had already sent combat troops to fight in Vietnam since 1965. As a result of this about 31,000 American lives were lost. From the start of U.S. involvement in the Vietnam War to President Nixon’s time as president the U.S. had not made much progress in defeating North Vietnam. Although the enemy forces had engaged in much abuse by U.S. force, they still remained persistent in conquering South Vietnam who were being supported by the United States. President Nixon pursued a way to remove American troops without looking as if he was abandoning South Vietnam to communist forces.
The mass killing of 25 percent of a country's population is classified as a genocide;also a sin and immoral action of those upstanders and bystanders that witness, initiate or, participated in the Cambodian genocide. These people that initiated the Khmer rouge and set forth the Cambodian genocide are sinners, mass murders, and cruel. To kill a babies, the elderly, and enslave many children and adults. To starve and exterminate them as well. The Khmer rouge and all its members should be tried and sentenced for their sins against the innocent.
With the US military helping South Vietnam against the North Vietnam. The South Vietnam didn’t not feel like they had support under the Western’s power, which South Vietnam didn’t because Nixon was trying to help the South Vietnam, but no involving US soldiers to fight in the war. Although, Nixon made the Vietnamization policy to stop US involvement it cause more of a uprise for the US position in the war. The New Economic policy and Nixon Doctrine both policies made by Nixon was only towards his presidency and not actually stopping the US involvement. Nixon said it would make a change in the US involvement to better but instead Nixon didn’t follow up upon his campaign promises.

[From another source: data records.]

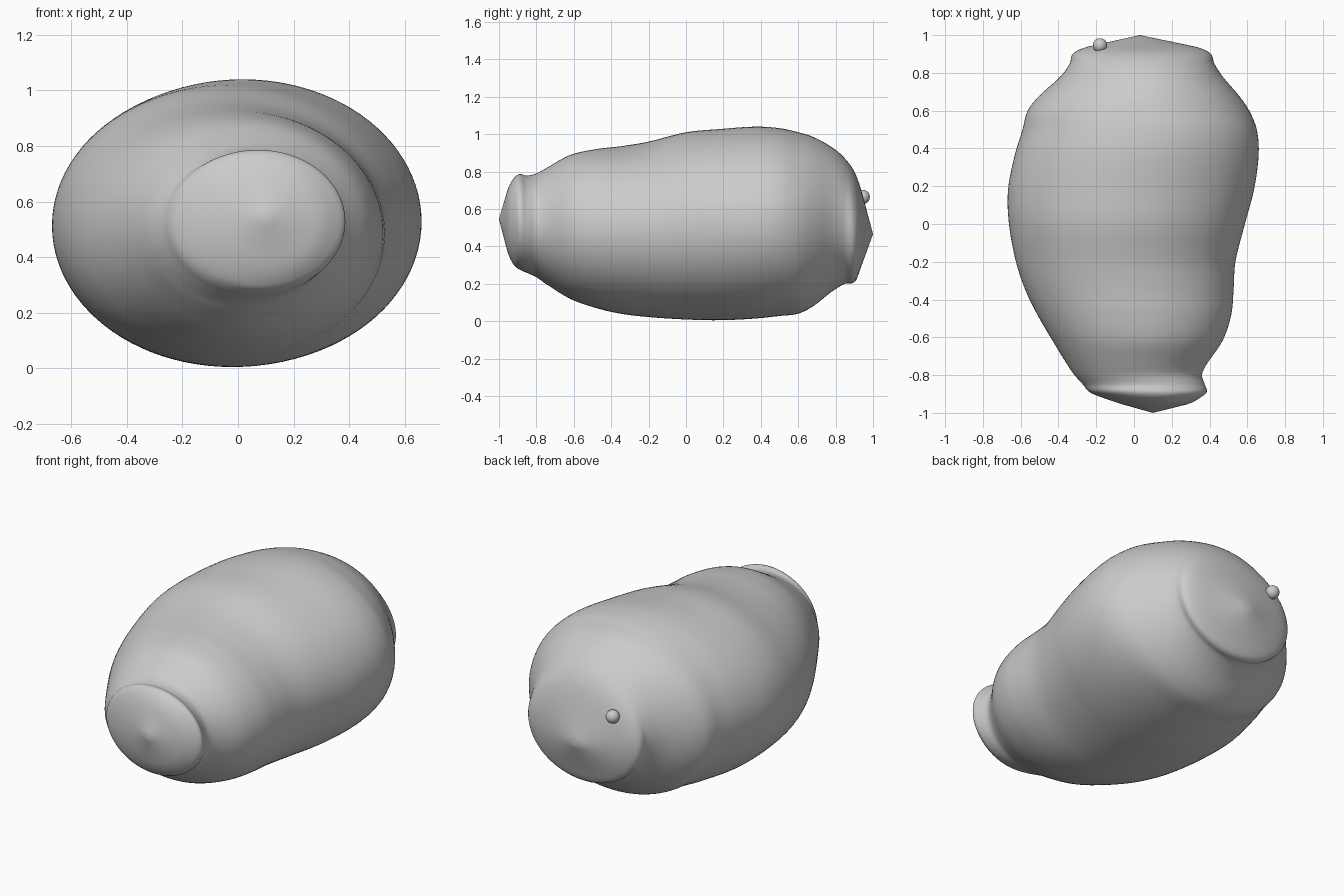
import bpy, bmesh, math

if "Cube" in bpy.data.objects:
    bpy.data.objects.remove(bpy.data.objects["Cube"])

grey = bpy.data.materials.new("plain grey")
grey.diffuse_color = (0.6, 0.6, 0.6, 1)
grey.use_nodes = True
grey.node_tree.nodes["Principled BSDF"].inputs["Base Color"].default_value = grey.diffuse_color

# Body sections: y, left x, right x, bottom z, top z
SECTIONS = [
    (-1.0, .10, .10, .545, .545), (-.955, -.06, .28, .372, .70),
    (-.92, -.165, .35, .30, .765), (-.89, -.235, .385, .276, .786),
    (-.85, -.27, .375, .258, .778), (-.80, -.315, .36, .235, .79),
    (-.75, -.35, .38, .20, .817), (-.62, -.43, .468, .12, .888),
    (-.48, -.512, .515, .07, .92), (-.35, -.575, .527, .04, .935),
    (-.20, -.625, .537, .022, .96), (0, -.662, .587, .009, 1.01),
    (.18, -.667, .635, .005, 1.027), (.37, -.63, .66, .014, 1.04),
    (.50, -.59, .65, .028, 1.032), (.60, -.563, .61, .04, 1.01),
    (.68, -.50, .555, .08, .985), (.78, -.39, .47, .158, .93),
    (.85, -.34, .425, .20, .87), (.905, -.32, .402, .213, .79),
    (.94, -.24, .32, .30, .69), (1.0, .03, .03, .465, .465),
]
SIDES, STEPS = 96, 5


def slope(i, k):
    a, b = SECTIONS[max(i - 1, 0)], SECTIONS[min(i + 1, len(SECTIONS) - 1)]
    return (b[k] - a[k]) / (b[0] - a[0])


def section(i, t):
    """Smooth blend between section i and the next one."""
    p, q = SECTIONS[i], SECTIONS[i + 1]
    h = q[0] - p[0]
    out = [p[0] + h * t]
    for k in range(1, 5):
        if i in (0, len(SECTIONS) - 2):  # straight conical ends
            out.append(p[k] + (q[k] - p[k]) * t)
        else:
            out.append((2*t**3 - 3*t*t + 1) * p[k] + (t**3 - 2*t*t + t) * h * slope(i, k)
                       + (3*t*t - 2*t**3) * q[k] + (t**3 - t*t) * h * slope(i + 1, k))
    return out


def finish(bm, name):
    bmesh.ops.recalc_face_normals(bm, faces=bm.faces)
    mesh = bpy.data.meshes.new(name)
    bm.to_mesh(mesh)
    bm.free()
    mesh.materials.append(grey)
    mesh.shade_smooth()
    ob = bpy.data.objects.new(name, mesh)
    bpy.context.collection.objects.link(ob)


# Body: oval rings lofted between two pointed ends
bm = bmesh.new()
rings = []
for i in range(len(SECTIONS) - 1):
    for s in range(STEPS):
        if i == 0 and s == 0:
            continue
        y, l, r, b, t = section(i, s / STEPS)
        rings.append([bm.verts.new(((l + r) / 2 + (r - l) / 2 * math.cos(a), y,
                                    (b + t) / 2 + (t - b) / 2 * math.sin(a)))
                      for a in (math.tau * j / SIDES for j in range(SIDES))])
for a, b in zip(rings, rings[1:]):
    for j in range(SIDES):
        k = (j + 1) % SIDES
        bm.faces.new((a[j], a[k], b[k], b[j]))
for ring, sec in ((rings[0], SECTIONS[0]), (rings[-1], SECTIONS[-1])):
    tip = bm.verts.new((sec[1], sec[0], sec[3]))
    for j in range(SIDES):
        bm.faces.new((ring[j], ring[(j + 1) % SIDES], tip))
finish(bm, "body")

# Small ball on the back end
bm = bmesh.new()
bmesh.ops.create_uvsphere(bm, u_segments=32, v_segments=16, radius=.038)
bmesh.ops.translate(bm, verts=bm.verts, vec=(-.18, .945, .664))
finish(bm, "back_ball")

The denial of human rights in Ukraine and Cambodia has had huge impacts on regional and international communities. Ukraine was very independent, and Stalin wanted to remove the threat that the Ukrainians were becoming. In Cambodia, Pol Pot attempted to create a utopian Communist agrarian society. When Stalin came into power after Lenin’s death in 1924, the government was struggling to control and unwieldy empire.
The Cambodian genocide was an agrarian genocide founded on the ideals of Stalin and Mao’s communistic ideals. While the Arminian genocide was founded on the belief that the Armenian population was joining the Russian army to fight against the Ottoman Empire. Some Armenians did fight with the Russian army, but it should not have led to the systematic elimination of men, women, and children in that order. The Khmer Rouges policies of forced movement from a modern society to an agrarianist state is undoubtedly questionable when understanding the policies of the Khmer Rouge. While in the aspect of the Ottoman Empire, they removed people for elimination purposes only. Both of these genocides have many similarities and differences, and it is a historian’s
Ngo Dinh Diem was the president of South Vietnam who was an anti-communist. President Kennedy increased his financial aid to Diem to diminish the accusations of “soft democracy.” But before Kennedy was assassinated, he claimed that the war was “their war.” In the end, Kennedy wanted remove the troops from South Vietnam. Some Americans agreed with Kennedy’s path, to return home from war, but many others supported President Lyndon Johnson’s approach, to send more troops.